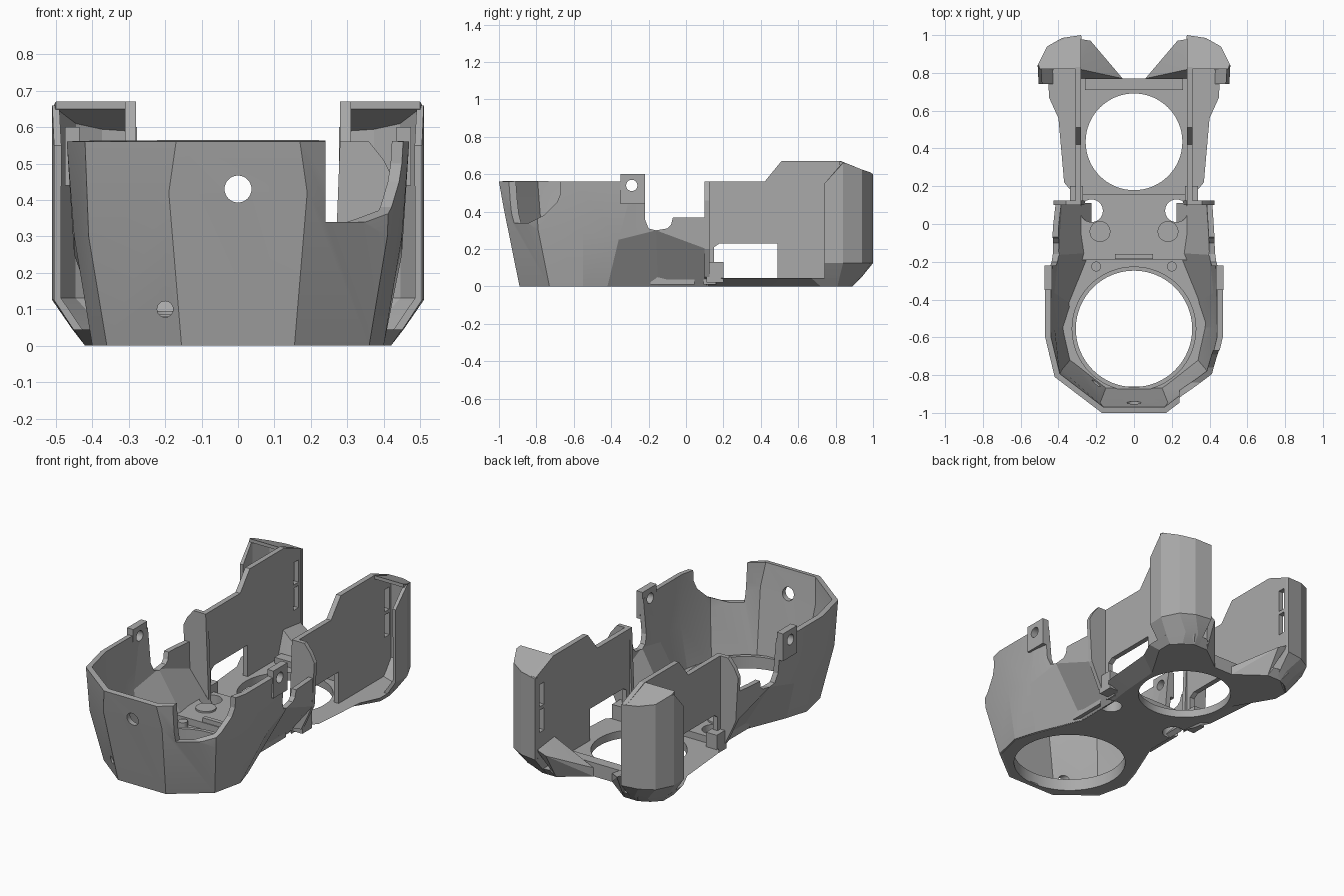
import bpy, bmesh
from mathutils import Vector

if "Cube" in bpy.data.objects:
    bpy.data.objects.remove(bpy.data.objects["Cube"], do_unlink=True)

grey = bpy.data.materials.new("plain grey")
grey.use_nodes = True
grey.diffuse_color = (0.4, 0.4, 0.4, 1)
grey.node_tree.nodes["Principled BSDF"].inputs["Base Color"].default_value = (0.4, 0.4, 0.4, 1)


def finish(name, bm):
    bmesh.ops.recalc_face_normals(bm, faces=bm.faces)
    me = bpy.data.meshes.new(name)
    bm.to_mesh(me)
    bm.free()
    ob = bpy.data.objects.new(name, me)
    bpy.context.collection.objects.link(ob)
    me.materials.append(grey)
    return ob


def loft(name, rings, closed=True):
    """Bridge rings of points; closed loops are capped, open ones stay strips."""
    bm = bmesh.new()
    rows = [[bm.verts.new(p) for p in r] for r in rings]
    n = len(rows[0])
    for a, b in zip(rows, rows[1:]):
        for i in range(n if closed else n - 1):
            j = (i + 1) % n
            bm.faces.new((a[i], a[j], b[j], b[i]))
    if closed:
        bm.faces.new(rows[0])
        bm.faces.new(rows[-1])
    return finish(name, bm)


def side_prism(name, profile, x0, x1):
    return loft(name, [[(x, y, z) for y, z in profile] for x in (x0, x1)])


def box(name, x0, x1, y0, y1, z0, z1):
    return side_prism(name, [(y0, z0), (y1, z0), (y1, z1), (y0, z1)], x0, x1)


def rod(name, centre, radius, depth, axis="Z", sides=64):
    bm = bmesh.new()
    bmesh.ops.create_cone(bm, cap_ends=True, segments=sides, radius1=radius,
                          radius2=radius, depth=depth)
    turn = Vector((0, 0, 1)).rotation_difference(
        {"X": Vector((1, 0, 0)), "Y": Vector((0, 1, 0)), "Z": Vector((0, 0, 1))}[axis])
    for v in bm.verts:
        v.co = turn @ v.co + Vector(centre)
    return finish(name, bm)


def hull(name, pts):
    bm = bmesh.new()
    for p in pts:
        bm.verts.new(p)
    bmesh.ops.convex_hull(bm, input=bm.verts)
    return finish(name, bm)


def apply(ob, kind, **settings):
    mod = ob.modifiers.new(kind, kind)
    for key, value in settings.items():
        setattr(mod, key, value)
    with bpy.context.temp_override(object=ob, active_object=ob, selected_objects=[ob]):
        bpy.ops.object.modifier_apply(modifier=mod.name)


def cut(ob, *cutters):
    for c in cutters:
        c.hide_render = True
        apply(ob, "BOOLEAN", operation="DIFFERENCE", solver="EXACT", object=c)
        bpy.data.objects.remove(c, do_unlink=True)


def both_ways(half):
    """Mirror a half outline that starts and ends off the centre line."""
    return half + [(-p[0], *p[1:]) for p in reversed(half)]


# Front shell: faceted bowl, open at the back
columns = [
    ((.155, -.89, 0), (.19, -.975, .42), (.17, -1, .56)),
    ((.36, -.73, 0), (.41, -.79, .3), (.42, -.81, .56)),
    ((.40, -.55, 0), (.45, -.55, .3), (.47, -.6, .56)),
    ((.36, -.42, 0), (.45, -.36, .25), (.47, -.28, .56)),
    ((.25, -.15, 0), (.43, -.16, .3), (.45, -.15, .56)),
    ((.25, .11, 0), (.41, .11, .2), (.42, .11, .56)),
]
rings = []
for level in range(3):
    half = [c[level] for c in columns]
    rings.append([(-x, y, z) for x, y, z in reversed(half)] + half)
shell = loft("front_shell", rings, closed=False)
# thicken towards the inside
centre = Vector((0, -.45, .3))
front = min(shell.data.polygons, key=lambda f: f.center.y)
inward = front.normal.dot(centre - front.center) > 0
apply(shell, "SOLIDIFY", thickness=.03, offset=1 if inward else -1, use_even_offset=True)
notch = [(-.22, .7), (-.22, .36), (-.2, .31), (-.16, .3), (-.1, .31), (-.08, .33),
         (-.07, .37), (.3, .37), (.3, .7)]
corner = [(-1.1, .34), (-.84, .34), (-.76, .38), (-.69, .45), (-.67, .5), (-.67, .7), (-1.1, .7)]
cut(shell,
    side_prism("notch_cutter", notch, -.7, .7),
    side_prism("corner_cutter", corner, .24, .7),
    rod("front_hole_cutter", (0, -1, .43), .037, .3, "Y", 32),
    rod("small_hole_cutter", (-.2, -.88, .1), .022, .3, "Y", 24),
    box("floor_trim", -.7, .7, -1.2, .5, -.2, 0))

# Floor plate with flared edge
bottom = [(.15, -.88), (.35, -.72), (.39, -.55), (.35, -.42), (.245, -.15), (.25, .1), (.27, .25),
          (.29, .5), (.42, .72), (.42, .8), (.31, .89), (.22, .89), (.06, .77)]
top = [(.14, -.88), (.35, -.72), (.39, -.55), (.35, -.42), (.25, -.15), (.27, .1), (.37, .22),
       (.4, .56), (.45, .67), (.455, .81), (.34, .93), (.24, .92), (.06, .77)]
plate = loft("floor_plate", [both_ways([(x, y, z) for x, y in ring])
                             for ring, z in ((bottom, 0), (top, .045))])
cut(plate, rod("front_bore", (0, -.555, 0), .308, 1),
    rod("rear_bore", (0, .435, 0), .256, 1))

# Raised deck between the two bores
deck = box("middle_deck", -.28, .28, -.19, .16, .01, .085)
for ob in (plate, deck):
    cut(ob, *[rod("deck_hole", (s * .225, .07, 0), .06, 1, sides=40) for s in (-1, 1)])
cut(deck, rod("rear_bore", (0, .435, 0), .262, 1))
box("deck_rib", -.1, .1, -.185, -.16, .08, .11)
box("rear_crossbar", -.26, .26, .71, .77, .02, .08)

# Rim around the front bore
rim = rod("bore_rim", (0, -.555, .04), .33, .06)
cut(rim, rod("rim_bore", (0, -.555, 0), .308, 1))

wall_profile = [(.1, .13), (.1, .56), (.42, .56), (.51, .67), (.83, .67), (.99, .605), (.99, .15),
                (.9, .02), (.49, .02), (.49, .23), (.18, .23), (.15, .21), (.15, .13)]

for s, side in ((1, "left"), (-1, "right")):
    def m(pts):
        return [(s * x, y, z) for x, y, z in pts]

    # Rear side wall with window and two slots
    wall = side_prism(side + "_rear_wall", wall_profile, s * .28, s * .31)
    cut(wall, *[box("slot", s * .2, s * .4, .915, .96, z, z + .13) for z in (.27, .42)])

    # Flange closing the front of the wall
    flange = [(.26, .04), (.28, .56), (.36, .56), (.40, .51), (.425, .46), (.41, .2), (.34, .05)]
    loft(side + "_flange", [m([(x, y, z) for x, z in flange]) for y in (.1, .125)])
    box(side + "_flange_foot", s * .27, s * .34, .11, .2, .02, .13)

    # Curved rear post, open towards the front
    low = [(.42, .74), (.42, .81), (.37, .86), (.31, .89), (.28, .89)]
    mid = [(.452, .74), (.455, .82), (.39, .91), (.32, .935), (.28, .93)]
    wide = [(.505, .74), (.51, .84), (.46, .94), (.38, .985), (.28, 1)]
    rise = (.55, .66, .625, .61, .6)
    post = loft(side + "_rear_post", [
        m([(x, y, 0) for x, y in low]),
        m([(x, y, .045) for x, y in mid]),
        m([(x, y, .125) for x, y in wide]),
        m([(x, y, z) for (x, y), z in zip(wide, rise)])], closed=False)
    face = max(post.data.polygons, key=lambda f: f.center.z)
    inside = face.normal.dot(Vector((s * .35, .75, .3)) - face.center) > 0
    apply(post, "SOLIDIFY", thickness=.02, offset=1 if inside else -1)

    # Sloping roof of the post
    roof = [(.28, .82), (.5, .82), (.505, .85), (.46, .94), (.38, .985), (.28, 1)]
    loft(side + "_post_roof", [
        m([(x, y, .67 - max(0, y - .83) * .41 - d) for x, y in roof]) for d in (0, .02)])

    # Wedge-shaped air duct pointing inwards
    hull(side + "_duct", m([(.06, .77, 0), (.06, .77, .05), (.2, .77, .06), (.22, .89, 0),
                            (.23, .97, .15), (.29, .98, .18), (.29, .82, .2), (.29, .77, .05)]))

    # Screw tab on the shell rim
    tab = box(side + "_screw_tab", s * .435, s * .475, -.35, -.22, .44, .6)
    hole = rod("tab_hole", (s * .45, -.29, .54), .03, .3, "X", 32)
    cut(tab, hole)
    cut(shell, rod("tab_hole", (s * .45, -.29, .54), .03, .2, "X", 32))

    # Bosses on the floor
    rod(side + "_deck_boss", (s * .18, -.04, .08), .055, .03, sides=40)
    rod(side + "_pin_boss", (s * .2, -.225, .05), .026, .06, sides=24)

# Smooth the round parts, keep facets crisp
for ob in list(bpy.context.scene.objects):
    if ob.type == "MESH" and ob.data.materials and ob.data.materials[0] == grey:
        with bpy.context.temp_override(object=ob, active_object=ob, selected_objects=[ob],
                                       selected_editable_objects=[ob]):
            bpy.ops.object.shade_smooth_by_angle(angle=.25)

## WHAT YOU ARE ASKED TO DO
Take the lines of the material above from the first through the one containing "ob = bpy.data.objects.new(name, me)", both included, and print them exactly without the pictures.

## SOLUTION TO THIS EXERCISE
import bpy, bmesh
from mathutils import Vector

if "Cube" in bpy.data.objects:
    bpy.data.objects.remove(bpy.data.objects["Cube"], do_unlink=True)

grey = bpy.data.materials.new("plain grey")
grey.use_nodes = True
grey.diffuse_color = (0.4, 0.4, 0.4, 1)
grey.node_tree.nodes["Principled BSDF"].inputs["Base Color"].default_value = (0.4, 0.4, 0.4, 1)


def finish(name, bm):
    bmesh.ops.recalc_face_normals(bm, faces=bm.faces)
    me = bpy.data.meshes.new(name)
    bm.to_mesh(me)
    bm.free()
    ob = bpy.data.objects.new(name, me)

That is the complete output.